“And I look at all of us in policing and this has been a very tough year. Probably … we would say that Ferguson, Missouri kicked it off, but then we see New York, Philadelphia, Baltimore and on and on … It seems like you can’t get two good days in a row but we all know so much good is happening and our people are out there every day putting their life on the line doing everything they can to make our communities across America a safer place,” he said.
McDonnell added that if the police mess up they need to “own it, we need to say, ‘Okay we got it, we are going to fix it and move forward.’” He added that the best thing to do is to reach out to the community and have deputies/officers know those in the community and for the people to know law enforcement.
“This is Police Memorial Month,” he said. “It is a month when we reflect on the reminder that anyone of us can be called home today or tomorrow, and to do the best we can each and every day.”
McDonnell spoke of the parents’ responsibility to keep their children on course. With prom and graduation coming up, there is a lot of pressure on students going from elementary to middle school and from middle school to high school. And with summer break coming up, the role as parent becomes more challenging.

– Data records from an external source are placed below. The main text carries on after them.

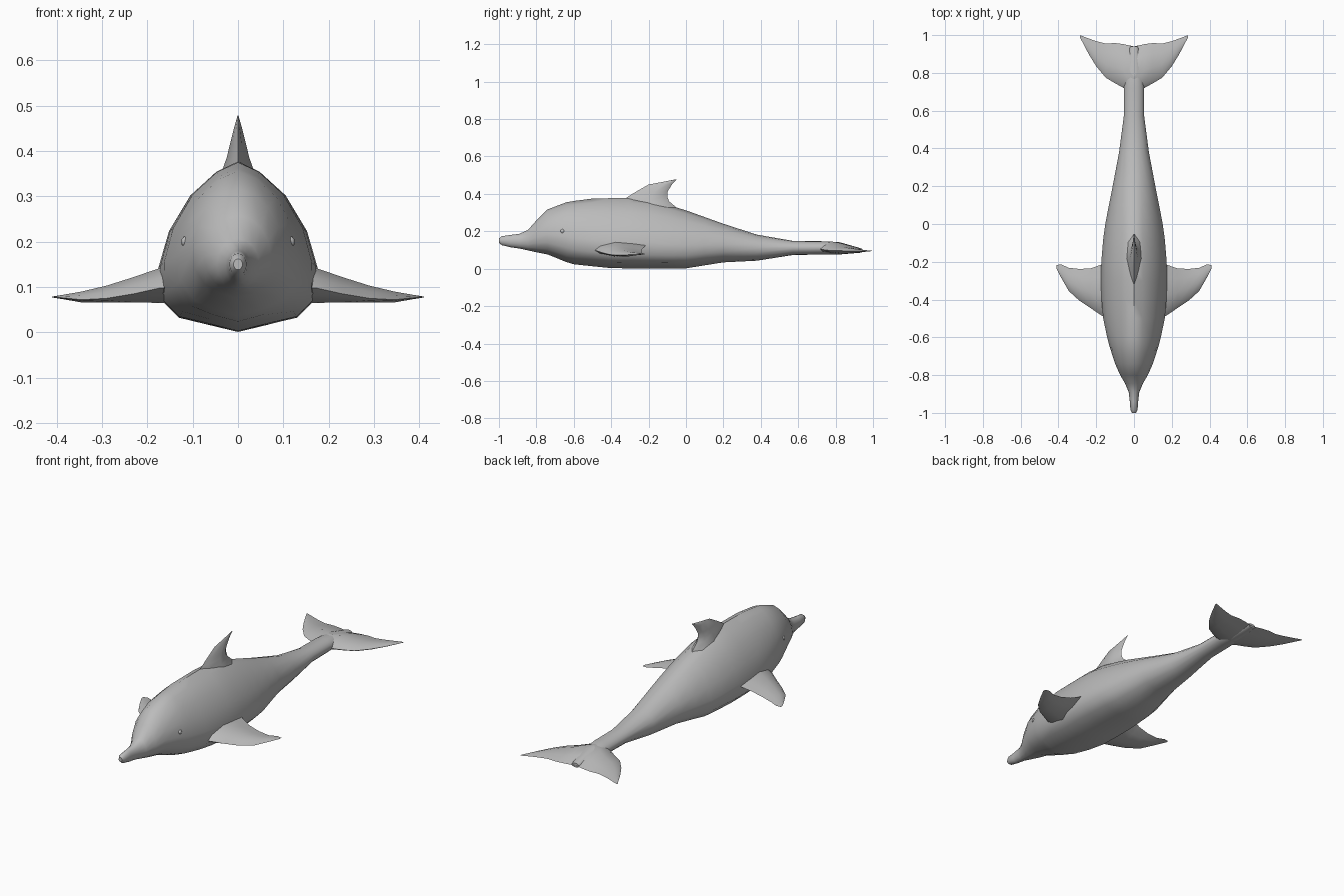
import bpy, bmesh, math

skin = bpy.data.materials.new("dolphin_grey")
skin.diffuse_color = (0.50, 0.50, 0.50, 1)


def loft(name, rings, angle=50):
    """Skin a list of closed rings and cap both ends."""
    bm = bmesh.new()
    loops = [[bm.verts.new(p) for p in r] for r in rings]
    n = len(loops[0])
    for a, b in zip(loops, loops[1:]):
        for i in range(n):
            j = (i + 1) % n
            bm.faces.new((a[i], a[j], b[j], b[i]))
    bm.faces.new(loops[0])
    bm.faces.new(loops[-1])
    bmesh.ops.recalc_face_normals(bm, faces=bm.faces)
    me = bpy.data.meshes.new(name)
    bm.to_mesh(me)
    bm.free()
    me.materials.append(skin)
    ob = bpy.data.objects.new(name, me)
    bpy.context.collection.objects.link(ob)
    finish(ob, angle)
    return ob


def finish(ob, angle):
    bpy.ops.object.select_all(action='DESELECT')
    bpy.context.view_layer.objects.active = ob
    ob.select_set(True)
    bpy.ops.object.shade_smooth_by_angle(angle=math.radians(angle))


# Body: half section of the belly-heavy trunk, blended to an oval at both ends
TRUNK = [(0, 0), (.38, .045), (.75, .085), (1, .2), (1, .38),
         (.87, .59), (.6, .8), (.27, .94), (0, 1)]
OVAL = [(math.sin(i * math.pi / 8), .5 - .5 * math.cos(i * math.pi / 8)) for i in range(9)]

# y, half width, bottom, top, roundness
STATIONS = [
    (-1.0, .010, .138, .162, 1), (-.985, .019, .126, .174, 1), (-.94, .022, .115, .180, 1),
    (-.89, .028, .108, .187, 1), (-.845, .047, .098, .207, .9), (-.80, .073, .088, .258, .8),
    (-.74, .100, .076, .317, .6), (-.64, .132, .036, .355, .4), (-.60, .142, .024, .362, .3),
    (-.50, .163, .013, .375, .1), (-.40, .172, .003, .377, 0), (-.30, .175, .002, .377, 0),
    (-.20, .173, .001, .368, 0), (-.08, .163, .001, .336, .1), (0, .152, .002, .312, .2),
    (.10, .133, .018, .276, .4), (.20, .113, .034, .240, .6), (.38, .079, .043, .182, .9),
    (.57, .054, .073, .149, 1), (.72, .054, .076, .147, 1), (.82, .045, .076, .142, 1),
    (.94, .022, .086, .108, 1)]


def body_ring(y, w, lo, hi, r):
    half = [((a[0] * (1 - r) + b[0] * r) * w, y, lo + (hi - lo) * (a[1] * (1 - r) + b[1] * r))
            for a, b in zip(TRUNK, OVAL)]
    return half + [(-x, y, z) for x, y, z in half[-2:0:-1]]


loft("body", [body_ring(*s) for s in STATIONS])


def fin_ring(x, y0, y1, z0, z1, lo, hi):
    """Blade section: leading edge, upper surface, trailing edge, lower surface."""
    c = y1 - y0
    return [(x, y0, z0), (x, y0 + .1 * c, z0 * .5 + hi * .5), (x, y0 + .4 * c, hi),
            (x, y0 + .75 * c, hi * .55 + z1 * .45), (x, y1, z1),
            (x, y0 + .75 * c, lo * .55 + z1 * .45), (x, y0 + .4 * c, lo),
            (x, y0 + .1 * c, z0 * .5 + lo * .5)]


# x, leading y, trailing y, leading z, trailing z, lower z, upper z
FLIPPER = [(.12, -.50, -.20, .10, .13, .065, .155), (.172, -.485, -.215, .098, .125, .065, .142),
           (.23, -.445, -.235, .085, .105, .066, .122), (.29, -.405, -.238, .075, .09, .066, .103),
           (.345, -.355, -.232, .072, .08, .066, .09), (.385, -.285, -.214, .076, .079, .073, .083),
           (.41, -.235, -.217, .078, .078, .077, .079)]
FLUKE = [(0, .66, .94, .11, .095, .077, .146), (.055, .72, .952, .105, .096, .077, .14),
         (.10, .745, .958, .10, .096, .077, .125), (.15, .775, .955, .097, .096, .08, .115),
         (.20, .835, .968, .096, .096, .084, .108), (.24, .90, .982, .095, .096, .088, .102),
         (.287, .99, 1.0, .095, .095, .094, .096)]

for side, s in (("right", 1), ("left", -1)):
    for part, rows in (("flipper", FLIPPER), ("tail_fluke", FLUKE)):
        loft(f"{side}_{part}", [[(s * x, y, z) for x, y, z in fin_ring(*r)] for r in rows])

# Dorsal fin: z, leading y, trailing y, half thickness
DORSAL = [(.31, -.36, -.03, .05), (.36, -.345, -.09, .034), (.385, -.31, -.10, .025),
          (.41, -.27, -.10, .019), (.45, -.20, -.075, .009), (.464, -.125, -.062, .005),
          (.478, -.055, -.048, .001)]


def dorsal_ring(z, y0, y1, t):
    c = y1 - y0
    half = [(0, y0), (.45 * t, y0 + .2 * c), (t, y0 + .6 * c), (.7 * t, y0 + .85 * c), (0, y1)]
    return [(x, y, z) for x, y in half] + [(-x, y, z) for x, y in half[-2:0:-1]]


loft("dorsal_fin", [dorsal_ring(*r) for r in DORSAL])

# Eyes: small bumps on the cheeks
for side, s in (("right", 1), ("left", -1)):
    bpy.ops.mesh.primitive_uv_sphere_add(segments=10, ring_count=6, radius=1,
                                         location=(s * .115, -.66, .2))
    eye = bpy.context.object
    eye.name = f"{side}_eye"
    eye.scale = (.011, .012, .012)
    eye.data.materials.append(skin)
    finish(eye, 60)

“I think we all agree growing up in today’s generation is so much more complicated,” he said.
As opposed to generations before, kids today are expected to do more yet have more distractions with a variety of social media and technology.
“Those diversions are in direct competition with what our primary function is as parents,” McDonnell said.
There are some children that barely get by he said. They live day-by-day and many in the community may not realize what these children are going through.
He shared a story that he said stayed with him through his time at the Los Angeles Police Dept.
“There was a robbery in progress. Three guys had gone into this mom and pop grocery store,” he said.
During the robbery an elderly man was shot and killed. There was video surveillance and within a couple of days the three were arrested. One was a 17-year-old. After the arrest, the mother of the juvenile suspect came to the station and asked the detective if she could speak to her son. The detective, a father himself, couldn’t imagine what this mother must be going through so he arranged for her to visit her son.
The detective put mother and son into an interview room; he stood outside within hearing distance.
“The mother asked, ‘How could you be so stupid?” McDonnell recalled.
The detective thought the mother would go into a speech about how disappointed she was in her son. She did … just not for the reasons the detective thought.
“She said, ‘You went in there the day before and cased the place. You should have known there would be surveillance video,’” he said. “We take so much for granted, but we really can’t take [anything] for granted…We need to realize there are others out there who don’t have a chance from the very beginning. They have the deck stacked against them. And we assume that kids have the basics to be able to get that start. We can’t make that assumption.”
McDonnell left his audience inspired to reach out to the community, not to push kids too hard and not to assume that troubling things happen somewhere else to other children.